Bilal Karimi, a spokesman for the new government, announced on Saturday that there was “no need for these commissions to exist and operate,” although he acknowledged that the Taliban might revive them in the future “if we ever feel a need.”
Additionally, Karimi indicated that the Taliban would dissolve two other ministries that had been operated by the previous Afghan government. It may get rid of the Ministry of Peace, which had overseen the government’s peace negotiations with the Taliban, and the Ministry of Parliamentary Affairs, which had managed its relationship with the National Assembly, Afghanistan’s parliament. The National Assembly was dissolved after the Taliban takeover, and the Taliban has so far made no attempt to reintroduce a separate legislative branch.
In September, the group dissolved the Ministry of Women’s Affairs, responsible for overseeing the protection of women’s rights in the country and replaced it with the “Ministry for the Promotion of Virtue and Prevention of Vice.” The ministry operated the group’s religious morality police during its first period of rule from 1996 until 2001.
The dissolution of the two institutions has been taken by some activists as evidence that the Taliban government does not intend to hold elections, although the group’s leadership hinted that it might in statements following its August victory.
Halim Fidai, a former provincial governor under the U.S.-backed Afghan government, argued that the Taliban’s decision was an indication that the group did “not believe in democracy.”
“They are against all democratic institutions,” Fidai argued, noting that the group had achieved power “through bullets and not ballots.”
Throughout its twenty-year insurgency against the United States and the U.S.-backed Afghan government led successively by Hamid Karzai and Ashraf Ghani, the Taliban decried elections as illegitimate and contrary to Islamic law.

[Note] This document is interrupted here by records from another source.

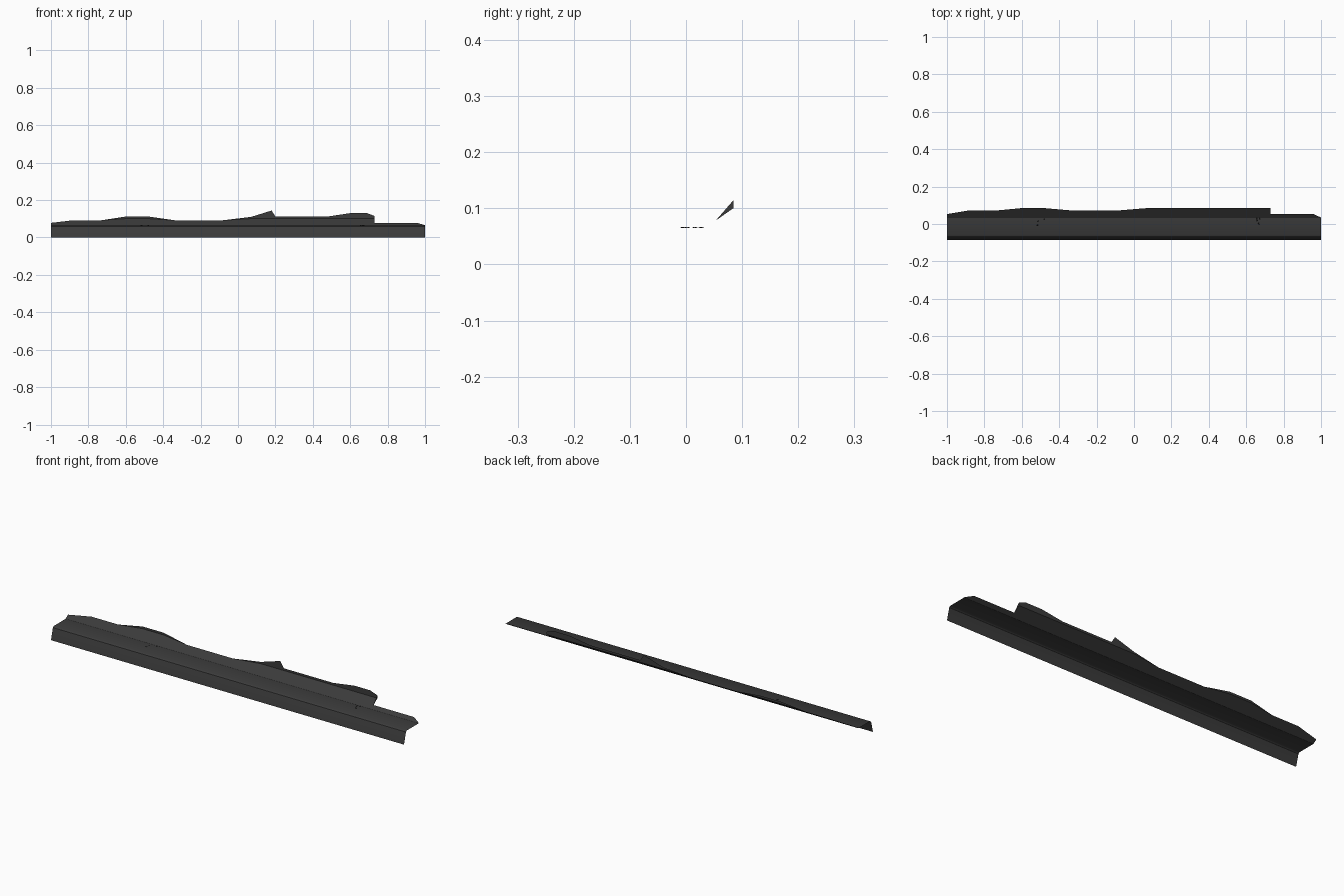
import bpy, bmesh, random

cube = bpy.data.objects.get("Cube")
if cube:
    bpy.data.objects.remove(cube, do_unlink=True)


def material(name, value):
    mat = bpy.data.materials.new(name)
    mat.use_nodes = True
    colour = (value, value, value, 1)
    mat.diffuse_color = colour
    mat.node_tree.nodes["Principled BSDF"].inputs["Base Color"].default_value = colour
    return mat


grey = material("charcoal grey", 0.043)
dark = material("seam black", 0.012)


def finish(name, bm, mats, angle=0.6):
    mesh = bpy.data.meshes.new(name)
    bm.to_mesh(mesh)
    bm.free()
    obj = bpy.data.objects.new(name, mesh)
    bpy.context.collection.objects.link(obj)
    for mat in mats:
        mesh.materials.append(mat)
    bpy.ops.object.select_all(action="DESELECT")
    obj.select_set(True)
    bpy.context.view_layer.objects.active = obj
    bpy.ops.object.shade_smooth_by_angle(angle=angle)
    return obj


DECK_Z = 0.064
FOLD_Y, WALL_Y = 0.033, 0.085

# Ragged upper edge of the rear flap: x, height
ridge = [(-1, .078), (-.88, .092), (-.73, .092), (-.6, .112), (-.48, .112),
         (-.34, .092), (-.08, .092), (.07, .11), (.18, .144), (.2, .112),
         (.48, .112), (.6, .13), (.69, .13), (.73, .115), (.731, .078),
         (.96, .078), (1, .065)]

# Front skirt, seam, rounded lip and flat deck: y, z
sheet = [(-.085, 0), (-.07, .056), (-.068, .06), (-.061, DECK_Z), (FOLD_Y, DECK_Z)]


def flap_point(z):
    """Follow the sloped flap, then a vertical wall at the back."""
    return min(FOLD_Y + (z - DECK_Z) * 1.42, WALL_Y), z


# One folded sheet: skirt, deck and flap
bm = bmesh.new()
columns = []
for x, top in ridge:
    rows = sheet + [flap_point(min(z, top)) for z in (.074, .1006, 1)]
    columns.append([bm.verts.new((x, y, z)) for y, z in rows])
for a, b in zip(columns, columns[1:]):
    for j in range(len(a) - 1):
        face = bm.faces.new((a[j], b[j], b[j + 1], a[j + 1]))
        face.material_index = 1 if j == 1 else 0
bmesh.ops.remove_doubles(bm, verts=bm.verts, dist=0.0003)
finish("folded_trim_sheet", bm, [grey, dark])

# Small chips scattered on the deck
random.seed(4)
bm = bmesh.new()
for cx, cy in ((-.5, .015), (.65, .02)):
    for _ in range(5):
        x = cx + random.uniform(-.025, .025)
        y = min(cy + random.uniform(-.025, .02), .028)
        r = random.uniform(.003, .005)
        ring = [bm.verts.new((x + dx * r, y + dy * r, DECK_Z + .001))
                for dx, dy in ((-1, -1), (1, -.6), (.7, 1), (-.8, .7))]
        tip = bm.verts.new((x, y, DECK_Z + .003))
        for a, b in zip(ring, ring[1:] + ring[:1]):
            bm.faces.new((a, b, tip))
finish("deck_chips", bm, [dark])
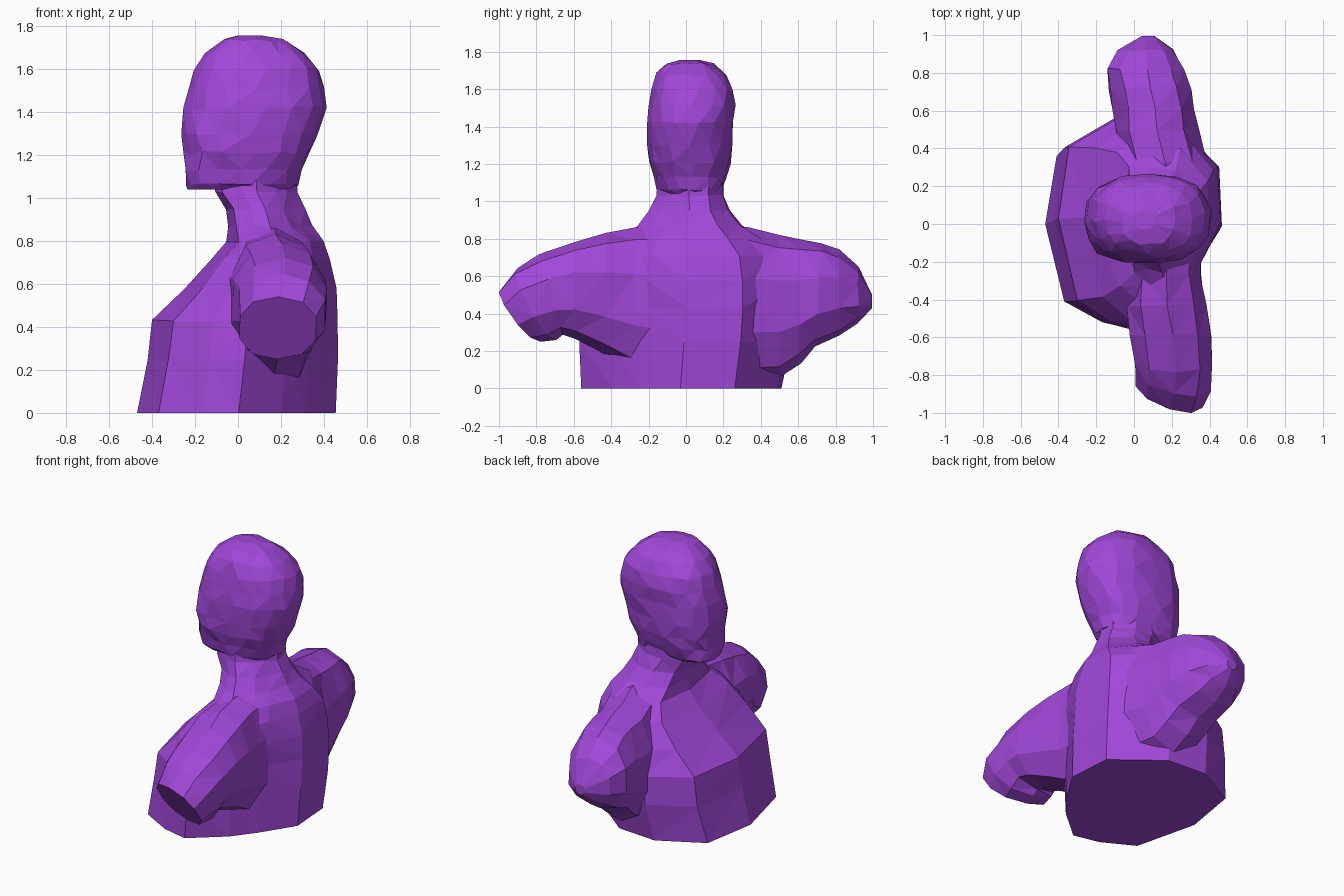
import bpy, bmesh, math, random
from mathutils import Vector

random.seed(4)
cube = bpy.data.objects.get("Cube")
if cube:
    bpy.data.objects.remove(cube, do_unlink=True)

purple = bpy.data.materials.new("purple")
purple.use_nodes = True
colour = (0.36, 0.065, 0.7, 1)
purple.diffuse_color = colour
purple.node_tree.nodes["Principled BSDF"].inputs["Base Color"].default_value = colour


def loft(name, rings, jitter=0.0):
    """Skin a list of point rings, cap both ends and shade flat."""
    bm = bmesh.new()
    rows = []
    for i, ring in enumerate(rings):
        inner = 0 < i < len(rings) - 1
        rows.append([bm.verts.new(Vector(p) + Vector(
            [random.uniform(-jitter, jitter) * inner for _ in range(3)])) for p in ring])
    for a, b in zip(rows, rows[1:]):
        for i in range(len(a)):
            j = (i + 1) % len(a)
            bm.faces.new((a[i], a[j], b[j], b[i]))
    bm.faces.new(rows[0])
    bm.faces.new(rows[-1])
    bmesh.ops.triangulate(bm, faces=[f for f in bm.faces if len(f.verts) == 4],
                          quad_method='SHORT_EDGE')
    bmesh.ops.recalc_face_normals(bm, faces=bm.faces)
    mesh = bpy.data.meshes.new(name)
    bm.to_mesh(mesh)
    bm.free()
    mesh.materials.append(purple)
    obj = bpy.data.objects.new(name, mesh)
    bpy.context.collection.objects.link(obj)
    return obj


def unit_ring(n, power=2.0, turn=0.0):
    """Rounded-box outline inside a -1..1 square."""
    pts = []
    for i in range(n):
        a = 2 * math.pi * i / n + turn
        c, s = math.cos(a), math.sin(a)
        pts.append((math.copysign(abs(c) ** (2 / power), c),
                    math.copysign(abs(s) ** (2 / power), s)))
    return pts


def level_ring(outline, z, x0, x1, y0, y1):
    """Fit an outline to a box at one height."""
    return [((x0 + x1) / 2 + u * (x1 - x0) / 2,
             (y0 + y1) / 2 + v * (y1 - y0) / 2, z) for u, v in outline]


def arm_ring(outline, y, x0, x1, z0, z1, lean=0.0, yaw=0.0):
    """Fit an outline to a box across the arm, leaning it along y."""
    return [((x0 + x1) / 2 + u * (x1 - x0) / 2,
             y + lean * v + yaw * u,
             (z0 + z1) / 2 + v * (z1 - z0) / 2) for u, v in outline]


# Torso: irregular cut base rising through chest and shoulders to the neck
base = [(-0.47, 0), (-0.37, -0.41), (-0.17, -0.52), (0, -0.56), (0.2, -0.39), (0.31, -0.25),
        (0.45, -0.03), (0.43, 0.26), (0.14, 0.49), (-0.13, 0.51), (-0.41, 0.36)]
shape = [((x + 0.01) / 0.46, (y + 0.025) / 0.535) for x, y in base]
torso = [
    (0.00, -0.47, 0.455, -0.56, 0.51),
    (0.25, -0.425, 0.465, -0.57, 0.56),
    (0.43, -0.395, 0.465, -0.56, 0.57),
    (0.58, -0.25, 0.46, -0.54, 0.56),
    (0.71, -0.13, 0.43, -0.47, 0.51),
    (0.80, -0.05, 0.395, -0.37, 0.41),
    (0.87, -0.05, 0.35, -0.26, 0.30),
    (0.95, -0.06, 0.31, -0.20, 0.23),
    (1.03, -0.11, 0.28, -0.16, 0.20),
    (1.12, -0.11, 0.27, -0.15, 0.20),
]
loft("torso_and_neck", [level_ring(shape, *r) for r in torso], 0.006)

# Head: chin ledge at the bottom, fuller crown at the rear
head = [
    (1.04, -0.235, 0.25, -0.12, 0.17),
    (1.06, -0.25, 0.275, -0.15, 0.20),
    (1.13, -0.25, 0.29, -0.17, 0.22),
    (1.21, -0.25, 0.33, -0.20, 0.24),
    (1.30, -0.265, 0.375, -0.205, 0.245),
    (1.42, -0.25, 0.41, -0.205, 0.26),
    (1.51, -0.225, 0.40, -0.20, 0.26),
    (1.60, -0.20, 0.37, -0.18, 0.255),
    (1.68, -0.155, 0.31, -0.15, 0.21),
    (1.735, -0.07, 0.215, -0.11, 0.15),
    (1.757, 0.0, 0.11, -0.03, 0.07),
]
loft("head", [level_ring(unit_ring(16, 2.5, 0.1 * (i % 2)), *r)
              for i, r in enumerate(head)], 0.009)

# Right-hand stump: flaring out of the back, with a slanted cut end
arm_shape = unit_ring(10, 2.3, 0.3)
cut_arm = [
    (-0.12, 0.00, 0.36, 0.06, 0.87, 0, 0),
    (-0.27, -0.03, 0.36, 0.09, 0.86, 0, 0),
    (-0.43, -0.05, 0.39, 0.18, 0.83, 0, 0),
    (-0.59, -0.03, 0.42, 0.26, 0.79, 0, 0),
    (-0.72, 0.00, 0.42, 0.29, 0.72, -0.06, 0),
    (-0.80, 0.00, 0.41, 0.26, 0.65, -0.10, -0.05),
    (-0.88, 0.00, 0.37, 0.25, 0.54, -0.10, -0.06),
]
loft("slanted_arm_stump", [arm_ring(arm_shape, *r) for r in cut_arm], 0.006)

# Other stump: rounded elbow bending forward with a cut underside
bent_arm = [
    (0.15, 0.00, 0.38, 0.08, 0.87, 0, 0),
    (0.33, -0.07, 0.39, 0.04, 0.86, 0, 0),
    (0.50, -0.11, 0.35, 0.06, 0.82, 0, 0),
    (0.61, -0.12, 0.33, 0.13, 0.80, 0, 0),
    (0.71, -0.14, 0.31, 0.22, 0.78, 0.02, 0),
    (0.82, -0.15, 0.27, 0.28, 0.74, 0, 0),
    (0.92, -0.09, 0.21, 0.35, 0.65, 0, 0),
    (0.995, 0.04, 0.11, 0.43, 0.50, 0, 0),
]
loft("bent_arm_stump", [arm_ring(arm_shape, *r) for r in bent_arm], 0.006)
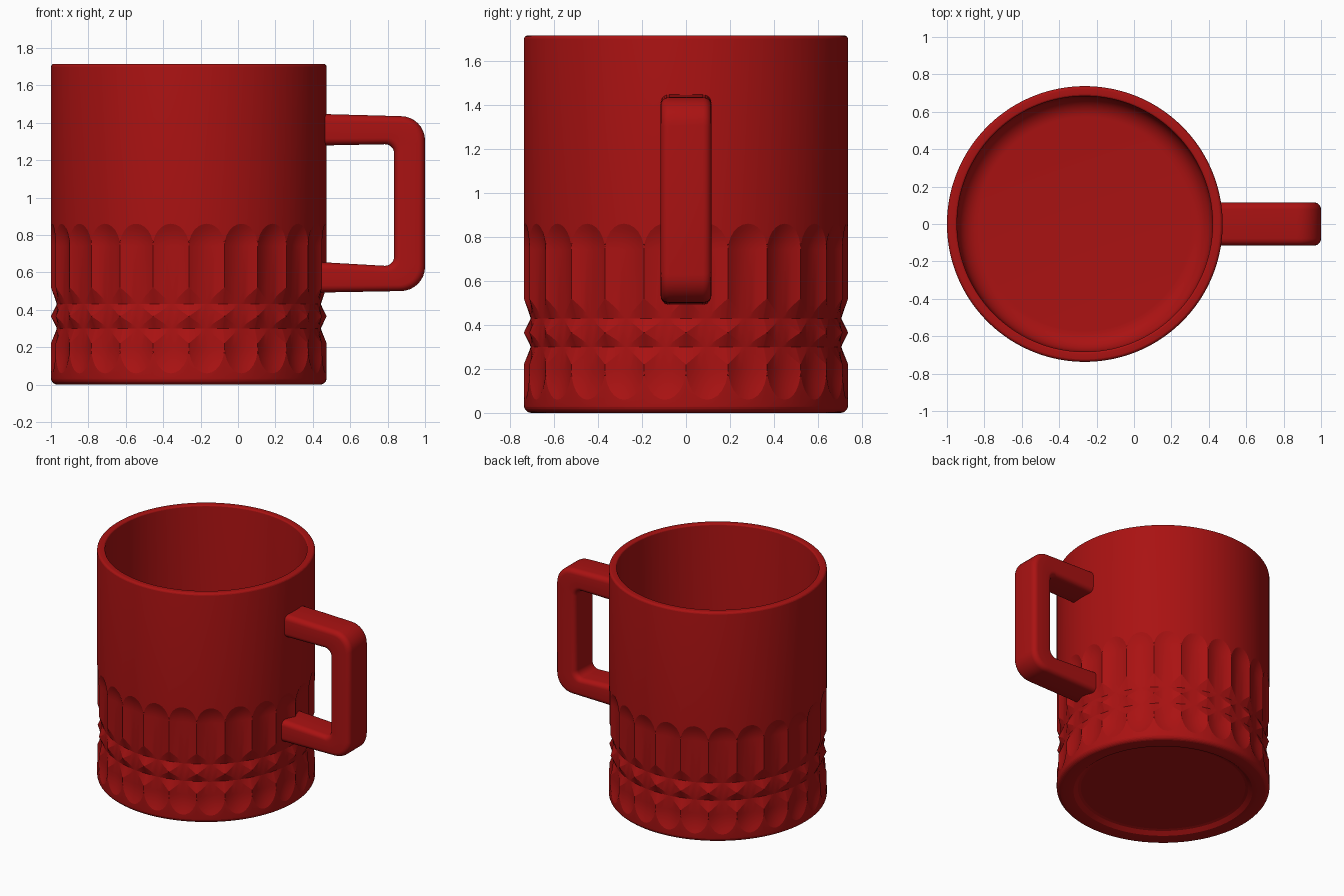
import bpy, bmesh, math

if "Cube" in bpy.data.objects:
    bpy.data.objects.remove(bpy.data.objects["Cube"])

CX, R, H, D, N = -0.263, 0.737, 1.715, 0.027, 24   # axis x, radius, height, flute depth, flute count
VALLEY = 0.705                                      # radius at the notched rings

red = bpy.data.materials.new("red_glaze")
red.diffuse_color = (0.40, 0.006, 0.006, 1)
red.use_nodes = True
red.node_tree.nodes["Principled BSDF"].inputs["Base Color"].default_value = red.diffuse_color


def finish(bm, name, angle):
    bmesh.ops.remove_doubles(bm, verts=bm.verts, dist=0.0004)
    bmesh.ops.recalc_face_normals(bm, faces=bm.faces)
    mesh = bpy.data.meshes.new(name)
    bm.to_mesh(mesh)
    bm.free()
    obj = bpy.data.objects.new(name, mesh)
    bpy.context.collection.objects.link(obj)
    mesh.materials.append(red)
    bpy.ops.object.select_all(action='DESELECT')
    obj.select_set(True)
    bpy.context.view_layer.objects.active = obj
    bpy.ops.object.shade_smooth_by_angle(angle=math.radians(angle))
    return obj


def arc(cx, cz, r, a0, a1, n):
    steps = [math.radians(a0 + (a1 - a0) * i / n) for i in range(n + 1)]
    return [(cx + r * math.cos(a), cz + r * math.sin(a)) for a in steps]


# Each body row maps t (0 = flute centre, 1 = ridge) to (radius, height)
def ring(p):
    return lambda t: p

def scoop(z, reach, s):      # rounded end of a flute
    return lambda t: (R - D * (1 - t * t) * (1 - s * s),
                      z + reach * s * math.sqrt(max(0, 1 - t * t)))

def zigzag(z, h):            # edge where a notch facet meets the flute
    return lambda t: (R - D * (1 - t * t), z + h * t)

def valley(z):
    return lambda t: (VALLEY + 0.005 * (1 - t), z)


S = [1, 0.8, 0.6, 0.4, 0.2, 0]
rows = [ring(p) for p in [(0, 0.03), (0.57, 0.03), (0.59, 0.025), (0.62, 0.003), (0.64, 0)]]
rows += [ring(p) for p in arc(R - 0.035, 0.035, 0.035, -90, 0, 6)]
rows += [scoop(0.20, -0.14, s) for s in S]
rows += [zigzag(0.30, -0.08), valley(0.30), zigzag(0.30, 0.065)]
rows += [zigzag(0.43, -0.065), valley(0.43), zigzag(0.43, 0.09)]
rows += [scoop(0.74, 0.12, s) for s in reversed(S)]
rows += [ring(p) for p in arc(R - 0.018, H - 0.018, 0.018, 0, 90, 6)]
rows += [ring(p) for p in arc(0.695, H - 0.012, 0.012, 90, 180, 6)]
rows += [ring(p) for p in arc(0.57, 0.22, 0.11, 0, -90, 10)]
rows += [ring((0, 0.11))]

# Columns are spaced so the flute ends come out round
K = 6
columns = []
for k in range(N):
    for i in range(-K, K):
        t = math.sin(i / K * math.pi / 2)
        columns.append((math.radians((k + 0.5 + t / 2) * 360 / N), abs(t)))

# Mug body
bm = bmesh.new()
grid = []
for row in rows:
    line = []
    for a, t in columns:
        r, z = row(t)
        line.append(bm.verts.new((CX + r * math.cos(a), r * math.sin(a), z)))
    grid.append(line)
for lo, hi in zip(grid, grid[1:]):
    for j in range(len(columns)):
        n = (j + 1) % len(columns)
        bm.faces.new((lo[j], lo[n], hi[n], hi[j]))
finish(bm, "mug_body", 13)

# Handle: rounded section stretched between an inner and an outer outline
X0, W, B = 0.435, 0.115, 0.038
outer = [(X0, 1.447)] + arc(0.87, 1.305, 0.13, 90, 0, 8) + arc(0.87, 0.63, 0.13, 0, -90, 8) + [(X0, 0.492)]
inner = [(X0, 1.278)] + arc(0.785, 1.235, 0.05, 90, 0, 8) + arc(0.785, 0.685, 0.05, 0, -90, 8) + [(X0, 0.655)]
section = (arc(W - B, -B, B, 90, 0, 5), arc(W - B, B, B, 0, -90, 5))

bm = bmesh.new()
loops = []
for (ix, iz), (ox, oz) in zip(inner, outer):
    length = math.hypot(ox - ix, oz - iz)
    ux, uz = (ox - ix) / length, (oz - iz) / length
    half = [(y, length + d) for y, d in section[0]] + section[1]
    pts = half + [(-y, d) for y, d in reversed(half)]
    loops.append([bm.verts.new((ix + ux * d, y, iz + uz * d)) for y, d in pts])
for a, b in zip(loops, loops[1:]):
    for j in range(len(a)):
        n = (j + 1) % len(a)
        bm.faces.new((a[j], a[n], b[n], b[j]))
bm.faces.new(loops[0])
bm.faces.new(loops[-1])
finish(bm, "handle", 35)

The group attempted to disrupt them by killing election officials and threatening reprisals against Afghans who came to vote.
A survey conducted by the Asia Foundation in 2019 revealed that only 13.4 percent of Afghans said they supported the Taliban, casting doubt on the group’s ability to maintain power through free and fair elections.
Trevor Filseth is a current and foreign affairs writer for the National Interest.